Scan the entries below for the word "outline" and copy every line where it turns up.

[Dataset excerpts]
◆ ◆ ◆ ◆
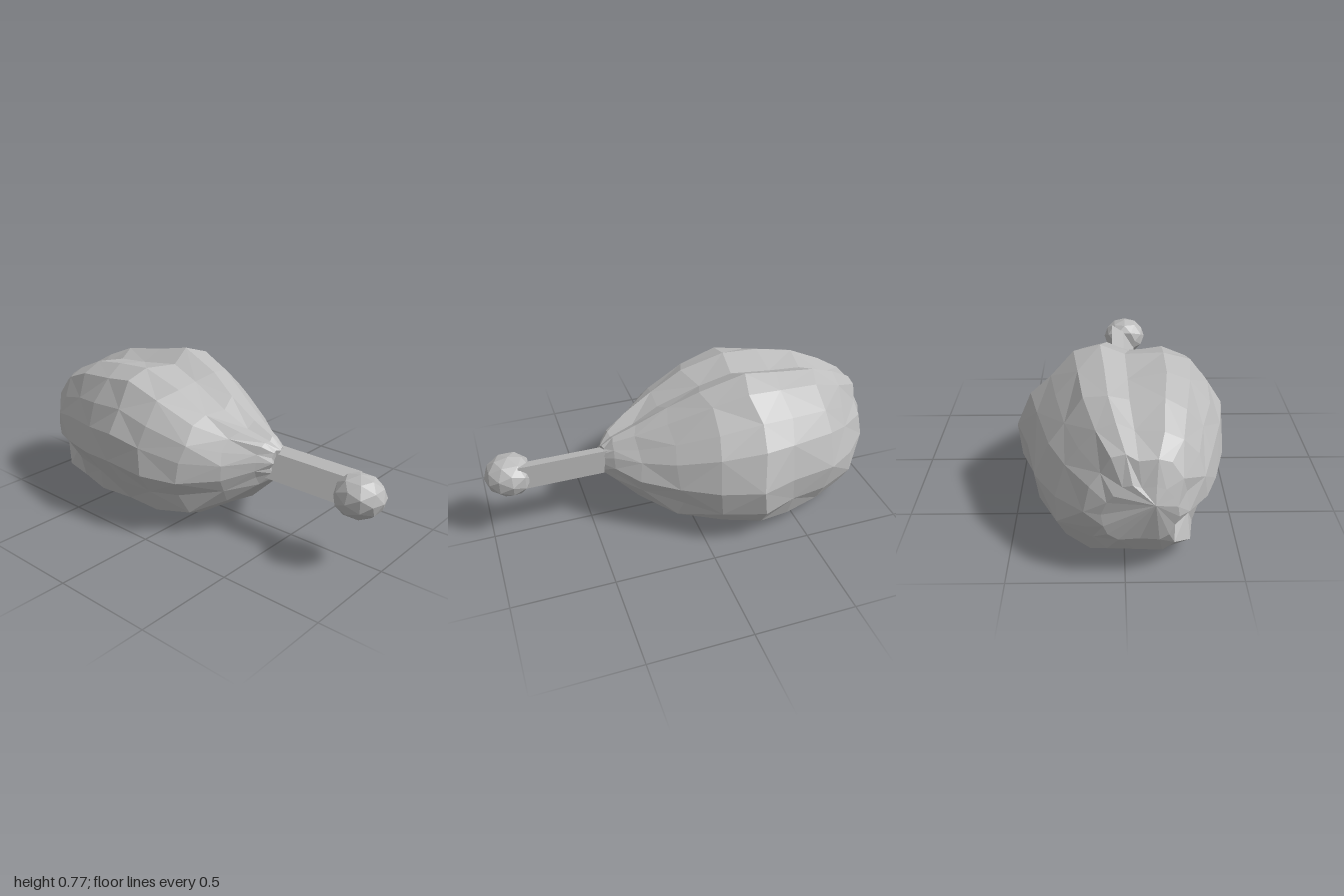
import * as THREE from 'three';

// Small seeded generator for the hand-cut irregularity, returns -1..1
function makeNoise(seed) {
  let s = seed;
  return () => {
    s = (s * 16807) % 2147483647;
    return (s / 2147483647) * 2 - 1;
  };
}

// Faceted skin over rings of points, closed with a fan at each end
function loft(rings, startTip, endTip) {
  const n = rings[0].length;
  const pos = [];
  const tri = (...pts) => pts.forEach((p) => pos.push(p.x, p.y, p.z));
  for (let j = 0; j < n; j++) {
    const k = (j + 1) % n;
    tri(startTip, rings[0][j], rings[0][k]);
    for (let i = 0; i < rings.length - 1; i++) {
      const a = rings[i][j], b = rings[i][k], c = rings[i + 1][k], d = rings[i + 1][j];
      if ((i + j) % 2) { tri(a, d, c); tri(a, c, b); }
      else { tri(a, d, b); tri(d, c, b); }
    }
    const last = rings[rings.length - 1];
    tri(endTip, last[k], last[j]);
  }
  const geo = new THREE.BufferGeometry();
  geo.setAttribute('position', new THREE.Float32BufferAttribute(pos, 3));
  geo.computeVertexNormals();
  return geo;
}

// Lumpy meat: a flat-bottomed outline scaled along x
function meatGeometry() {
  // outline (z, y) in -1..1, from the bottom round the front, top and back
  const outline = [
    [0, -1], [0.5, -1], [0.75, -0.84], [0.88, -0.5], [1, -0.18], [0.95, 0.2],
    [0.84, 0.5], [0.64, 0.8], [0.4, 0.92], [0.03, 0.86], [-0.2, 1], [-0.46, 0.91],
    [-0.68, 0.62], [-0.86, 0.35], [-1, -0.12], [-0.95, -0.5], [-0.84, -0.8], [-0.55, -1],
  ];
  // x, lowest y, highest y, back z, front z
  const stations = [
    [-0.97, 0.2, 0.46, -0.1, 0.22],
    [-0.92, 0.1, 0.58, -0.18, 0.27],
    [-0.8, 0.03, 0.65, -0.31, 0.37],
    [-0.65, 0, 0.72, -0.4, 0.42],
    [-0.45, 0, 0.75, -0.46, 0.47],
    [-0.27, 0, 0.78, -0.51, 0.5],
    [-0.08, 0.02, 0.71, -0.45, 0.48],
    [0.1, 0.07, 0.61, -0.33, 0.41],
    [0.26, 0.15, 0.53, -0.2, 0.26],
    [0.37, 0.25, 0.48, -0.1, 0.13],
    [0.42, 0.29, 0.44, -0.06, 0.07],
  ];
  const noise = makeNoise(4217);
  const rings = stations.map(([x, y0, y1, z0, z1], i) => {
    const amount = i > 0 && i < 9 ? 1 : 0.3;
    return outline.map(([u, v]) => {
      const shrink = 1 - 0.03 * amount * (1 + noise());
      const flat = v === -1 ? 1 : shrink;
      return new THREE.Vector3(
        x + 0.025 * amount * noise(),
        (y0 + y1) / 2 + v * flat * (y1 - y0) / 2,
        (z0 + z1) / 2 + u * shrink * (z1 - z0) / 2,
      );
    });
  });
  // small dent low on the thick end
  for (const [i, j] of [[1, 3], [2, 3]]) {
    rings[i][j].z -= 0.05;
    rings[i][j].x += 0.02;
  }
  return loft(rings, new THREE.Vector3(-1, 0.38, 0.12), new THREE.Vector3(0.41, 0.36, 0.02));
}

// Straight five-sided bone
function boneGeometry() {
  const section = [[0.025, 0.275], [0.085, 0.305], [0.02, 0.412], [-0.045, 0.43], [-0.045, 0.3]];
  const rings = [0.3, 0.84].map((x) => section.map(([z, y]) => new THREE.Vector3(x, y, z)));
  return loft(rings, new THREE.Vector3(0.3, 0.35, 0.02), new THREE.Vector3(0.84, 0.35, 0.02));
}

// Faceted knob, flattened where it meets the bone
function knobGeometry() {
  const geo = new THREE.IcosahedronGeometry(1, 1);
  const p = geo.attributes.position;
  for (let i = 0; i < p.count; i++) p.setX(i, Math.max(p.getX(i), -0.75));
  geo.scale(0.125, 0.103, 0.12);
  geo.translate(0.875, 0.35, 0.03);
  geo.computeVertexNormals();
  return geo;
}

export function createModel() {
  const group = new THREE.Group();
  group.name = 'drumstick';
  const grey = new THREE.MeshStandardMaterial({ color: 0xbcbcbc, flatShading: true });
  grey.name = 'plain grey';
  const parts = { meat: meatGeometry(), bone: boneGeometry(), boneKnob: knobGeometry() };
  for (const [name, geo] of Object.entries(parts)) {
    const mesh = new THREE.Mesh(geo, grey);
    mesh.name = name;
    group.add(mesh);
  }
  return group;
}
◆ ◆ ◆ ◆
**Answer space:**
// Lumpy meat: a flat-bottomed outline scaled along x
  // outline (z, y) in -1..1, from the bottom round the front, top and back
  const outline = [
    return outline.map(([u, v]) => {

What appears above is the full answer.